─── EXERCISE MATERIAL ───
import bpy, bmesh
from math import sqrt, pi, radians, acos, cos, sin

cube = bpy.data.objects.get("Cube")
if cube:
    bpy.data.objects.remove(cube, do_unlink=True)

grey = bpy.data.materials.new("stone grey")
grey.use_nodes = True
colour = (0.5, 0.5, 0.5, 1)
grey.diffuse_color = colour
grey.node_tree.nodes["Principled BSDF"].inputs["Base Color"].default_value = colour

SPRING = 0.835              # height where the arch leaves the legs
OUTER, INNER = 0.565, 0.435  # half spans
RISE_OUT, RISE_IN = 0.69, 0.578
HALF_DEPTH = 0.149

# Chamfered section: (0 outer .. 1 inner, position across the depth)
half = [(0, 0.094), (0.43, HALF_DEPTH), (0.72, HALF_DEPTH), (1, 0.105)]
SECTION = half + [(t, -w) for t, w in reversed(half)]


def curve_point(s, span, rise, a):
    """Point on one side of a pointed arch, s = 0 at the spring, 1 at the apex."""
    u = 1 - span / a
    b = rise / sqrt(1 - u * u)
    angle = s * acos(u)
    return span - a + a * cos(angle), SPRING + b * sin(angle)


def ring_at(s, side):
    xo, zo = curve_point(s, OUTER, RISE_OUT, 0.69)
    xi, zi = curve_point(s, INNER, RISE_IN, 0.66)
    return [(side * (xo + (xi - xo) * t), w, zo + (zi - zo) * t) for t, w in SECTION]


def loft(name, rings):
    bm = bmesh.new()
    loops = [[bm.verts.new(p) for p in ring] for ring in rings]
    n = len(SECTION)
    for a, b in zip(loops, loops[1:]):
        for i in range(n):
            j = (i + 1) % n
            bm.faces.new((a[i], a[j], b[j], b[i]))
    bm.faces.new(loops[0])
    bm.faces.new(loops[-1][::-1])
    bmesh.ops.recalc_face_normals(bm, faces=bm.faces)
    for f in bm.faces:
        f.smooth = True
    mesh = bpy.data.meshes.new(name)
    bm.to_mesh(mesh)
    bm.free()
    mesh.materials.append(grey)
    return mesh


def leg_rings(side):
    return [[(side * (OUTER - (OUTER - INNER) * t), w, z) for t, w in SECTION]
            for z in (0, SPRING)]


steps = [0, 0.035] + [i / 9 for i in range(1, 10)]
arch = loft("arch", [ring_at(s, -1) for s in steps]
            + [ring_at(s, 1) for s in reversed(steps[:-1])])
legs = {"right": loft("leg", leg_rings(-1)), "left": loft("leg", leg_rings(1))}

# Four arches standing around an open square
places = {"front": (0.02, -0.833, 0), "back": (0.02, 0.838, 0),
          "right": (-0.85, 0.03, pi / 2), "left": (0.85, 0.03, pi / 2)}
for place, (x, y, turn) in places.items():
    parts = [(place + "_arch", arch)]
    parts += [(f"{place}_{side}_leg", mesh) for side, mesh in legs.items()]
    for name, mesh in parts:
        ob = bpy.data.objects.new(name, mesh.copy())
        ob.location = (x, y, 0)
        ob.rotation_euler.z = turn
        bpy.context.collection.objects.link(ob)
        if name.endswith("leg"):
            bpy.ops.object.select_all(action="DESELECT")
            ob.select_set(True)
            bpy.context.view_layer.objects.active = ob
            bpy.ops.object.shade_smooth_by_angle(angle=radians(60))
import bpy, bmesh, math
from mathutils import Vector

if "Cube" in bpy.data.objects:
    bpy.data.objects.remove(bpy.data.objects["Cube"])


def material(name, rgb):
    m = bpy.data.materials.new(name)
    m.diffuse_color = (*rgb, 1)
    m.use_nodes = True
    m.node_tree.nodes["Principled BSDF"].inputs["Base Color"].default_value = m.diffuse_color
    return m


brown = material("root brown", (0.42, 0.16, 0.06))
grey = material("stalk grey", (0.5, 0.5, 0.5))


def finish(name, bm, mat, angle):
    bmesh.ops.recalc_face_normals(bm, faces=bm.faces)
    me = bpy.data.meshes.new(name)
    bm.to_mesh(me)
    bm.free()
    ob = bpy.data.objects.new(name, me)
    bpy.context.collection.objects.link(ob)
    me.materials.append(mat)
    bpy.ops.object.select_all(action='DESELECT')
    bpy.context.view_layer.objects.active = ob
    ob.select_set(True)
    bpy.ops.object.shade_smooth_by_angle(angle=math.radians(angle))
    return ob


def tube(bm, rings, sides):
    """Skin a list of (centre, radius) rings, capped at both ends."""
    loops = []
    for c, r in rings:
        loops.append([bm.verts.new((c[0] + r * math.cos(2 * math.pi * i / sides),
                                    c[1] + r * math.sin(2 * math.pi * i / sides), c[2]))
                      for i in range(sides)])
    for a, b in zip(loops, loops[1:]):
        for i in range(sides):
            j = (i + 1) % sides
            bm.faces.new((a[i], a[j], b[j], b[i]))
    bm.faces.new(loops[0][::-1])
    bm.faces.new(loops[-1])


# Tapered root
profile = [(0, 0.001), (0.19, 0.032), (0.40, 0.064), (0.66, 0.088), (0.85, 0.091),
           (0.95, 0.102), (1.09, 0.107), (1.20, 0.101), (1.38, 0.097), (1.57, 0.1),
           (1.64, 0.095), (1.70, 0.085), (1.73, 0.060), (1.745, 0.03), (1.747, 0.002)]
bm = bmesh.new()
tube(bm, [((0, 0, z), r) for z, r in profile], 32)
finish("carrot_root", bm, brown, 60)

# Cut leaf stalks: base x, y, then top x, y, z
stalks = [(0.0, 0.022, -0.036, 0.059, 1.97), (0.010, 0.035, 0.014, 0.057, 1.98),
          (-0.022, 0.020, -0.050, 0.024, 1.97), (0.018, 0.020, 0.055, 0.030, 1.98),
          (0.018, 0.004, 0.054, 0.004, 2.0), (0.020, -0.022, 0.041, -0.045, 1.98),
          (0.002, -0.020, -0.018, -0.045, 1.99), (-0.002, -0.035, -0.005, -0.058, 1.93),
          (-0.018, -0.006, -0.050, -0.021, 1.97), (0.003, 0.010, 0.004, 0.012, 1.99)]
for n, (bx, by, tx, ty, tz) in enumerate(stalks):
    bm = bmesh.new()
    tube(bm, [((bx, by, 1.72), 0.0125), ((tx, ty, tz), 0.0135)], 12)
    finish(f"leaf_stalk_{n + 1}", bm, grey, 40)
───
WORK ORDER: Write out each record again, keeping every word as it is.

RESPONSE:
import bpy, bmesh
from math import sqrt, pi, radians, acos, cos, sin

cube = bpy.data.objects.get("Cube")
if cube:
    bpy.data.objects.remove(cube, do_unlink=True)

grey = bpy.data.materials.new("stone grey")
grey.use_nodes = True
colour = (0.5, 0.5, 0.5, 1)
grey.diffuse_color = colour
grey.node_tree.nodes["Principled BSDF"].inputs["Base Color"].default_value = colour

SPRING = 0.835              # height where the arch leaves the legs
OUTER, INNER = 0.565, 0.435  # half spans
RISE_OUT, RISE_IN = 0.69, 0.578
HALF_DEPTH = 0.149

# Chamfered section: (0 outer .. 1 inner, position across the depth)
half = [(0, 0.094), (0.43, HALF_DEPTH), (0.72, HALF_DEPTH), (1, 0.105)]
SECTION = half + [(t, -w) for t, w in reversed(half)]


def curve_point(s, span, rise, a):
    """Point on one side of a pointed arch, s = 0 at the spring, 1 at the apex."""
    u = 1 - span / a
    b = rise / sqrt(1 - u * u)
    angle = s * acos(u)
    return span - a + a * cos(angle), SPRING + b * sin(angle)


def ring_at(s, side):
    xo, zo = curve_point(s, OUTER, RISE_OUT, 0.69)
    xi, zi = curve_point(s, INNER, RISE_IN, 0.66)
    return [(side * (xo + (xi - xo) * t), w, zo + (zi - zo) * t) for t, w in SECTION]


def loft(name, rings):
    bm = bmesh.new()
    loops = [[bm.verts.new(p) for p in ring] for ring in rings]
    n = len(SECTION)
    for a, b in zip(loops, loops[1:]):
        for i in range(n):
            j = (i + 1) % n
            bm.faces.new((a[i], a[j], b[j], b[i]))
    bm.faces.new(loops[0])
    bm.faces.new(loops[-1][::-1])
    bmesh.ops.recalc_face_normals(bm, faces=bm.faces)
    for f in bm.faces:
        f.smooth = True
    mesh = bpy.data.meshes.new(name)
    bm.to_mesh(mesh)
    bm.free()
    mesh.materials.append(grey)
    return mesh


def leg_rings(side):
    return [[(side * (OUTER - (OUTER - INNER) * t), w, z) for t, w in SECTION]
            for z in (0, SPRING)]


steps = [0, 0.035] + [i / 9 for i in range(1, 10)]
arch = loft("arch", [ring_at(s, -1) for s in steps]
            + [ring_at(s, 1) for s in reversed(steps[:-1])])
legs = {"right": loft("leg", leg_rings(-1)), "left": loft("leg", leg_rings(1))}

# Four arches standing around an open square
places = {"front": (0.02, -0.833, 0), "back": (0.02, 0.838, 0),
          "right": (-0.85, 0.03, pi / 2), "left": (0.85, 0.03, pi / 2)}
for place, (x, y, turn) in places.items():
    parts = [(place + "_arch", arch)]
    parts += [(f"{place}_{side}_leg", mesh) for side, mesh in legs.items()]
    for name, mesh in parts:
        ob = bpy.data.objects.new(name, mesh.copy())
        ob.location = (x, y, 0)
        ob.rotation_euler.z = turn
        bpy.context.collection.objects.link(ob)
        if name.endswith("leg"):
            bpy.ops.object.select_all(action="DESELECT")
            ob.select_set(True)
            bpy.context.view_layer.objects.active = ob
            bpy.ops.object.shade_smooth_by_angle(angle=radians(60))
import bpy, bmesh, math
from mathutils import Vector

if "Cube" in bpy.data.objects:
    bpy.data.objects.remove(bpy.data.objects["Cube"])


def material(name, rgb):
    m = bpy.data.materials.new(name)
    m.diffuse_color = (*rgb, 1)
    m.use_nodes = True
    m.node_tree.nodes["Principled BSDF"].inputs["Base Color"].default_value = m.diffuse_color
    return m


brown = material("root brown", (0.42, 0.16, 0.06))
grey = material("stalk grey", (0.5, 0.5, 0.5))


def finish(name, bm, mat, angle):
    bmesh.ops.recalc_face_normals(bm, faces=bm.faces)
    me = bpy.data.meshes.new(name)
    bm.to_mesh(me)
    bm.free()
    ob = bpy.data.objects.new(name, me)
    bpy.context.collection.objects.link(ob)
    me.materials.append(mat)
    bpy.ops.object.select_all(action='DESELECT')
    bpy.context.view_layer.objects.active = ob
    ob.select_set(True)
    bpy.ops.object.shade_smooth_by_angle(angle=math.radians(angle))
    return ob


def tube(bm, rings, sides):
    """Skin a list of (centre, radius) rings, capped at both ends."""
    loops = []
    for c, r in rings:
        loops.append([bm.verts.new((c[0] + r * math.cos(2 * math.pi * i / sides),
                                    c[1] + r * math.sin(2 * math.pi * i / sides), c[2]))
                      for i in range(sides)])
    for a, b in zip(loops, loops[1:]):
        for i in range(sides):
            j = (i + 1) % sides
            bm.faces.new((a[i], a[j], b[j], b[i]))
    bm.faces.new(loops[0][::-1])
    bm.faces.new(loops[-1])


# Tapered root
profile = [(0, 0.001), (0.19, 0.032), (0.40, 0.064), (0.66, 0.088), (0.85, 0.091),
           (0.95, 0.102), (1.09, 0.107), (1.20, 0.101), (1.38, 0.097), (1.57, 0.1),
           (1.64, 0.095), (1.70, 0.085), (1.73, 0.060), (1.745, 0.03), (1.747, 0.002)]
bm = bmesh.new()
tube(bm, [((0, 0, z), r) for z, r in profile], 32)
finish("carrot_root", bm, brown, 60)

# Cut leaf stalks: base x, y, then top x, y, z
stalks = [(0.0, 0.022, -0.036, 0.059, 1.97), (0.010, 0.035, 0.014, 0.057, 1.98),
          (-0.022, 0.020, -0.050, 0.024, 1.97), (0.018, 0.020, 0.055, 0.030, 1.98),
          (0.018, 0.004, 0.054, 0.004, 2.0), (0.020, -0.022, 0.041, -0.045, 1.98),
          (0.002, -0.020, -0.018, -0.045, 1.99), (-0.002, -0.035, -0.005, -0.058, 1.93),
          (-0.018, -0.006, -0.050, -0.021, 1.97), (0.003, 0.010, 0.004, 0.012, 1.99)]
for n, (bx, by, tx, ty, tz) in enumerate(stalks):
    bm = bmesh.new()
    tube(bm, [((bx, by, 1.72), 0.0125), ((tx, ty, tz), 0.0135)], 12)
    finish(f"leaf_stalk_{n + 1}", bm, grey, 40)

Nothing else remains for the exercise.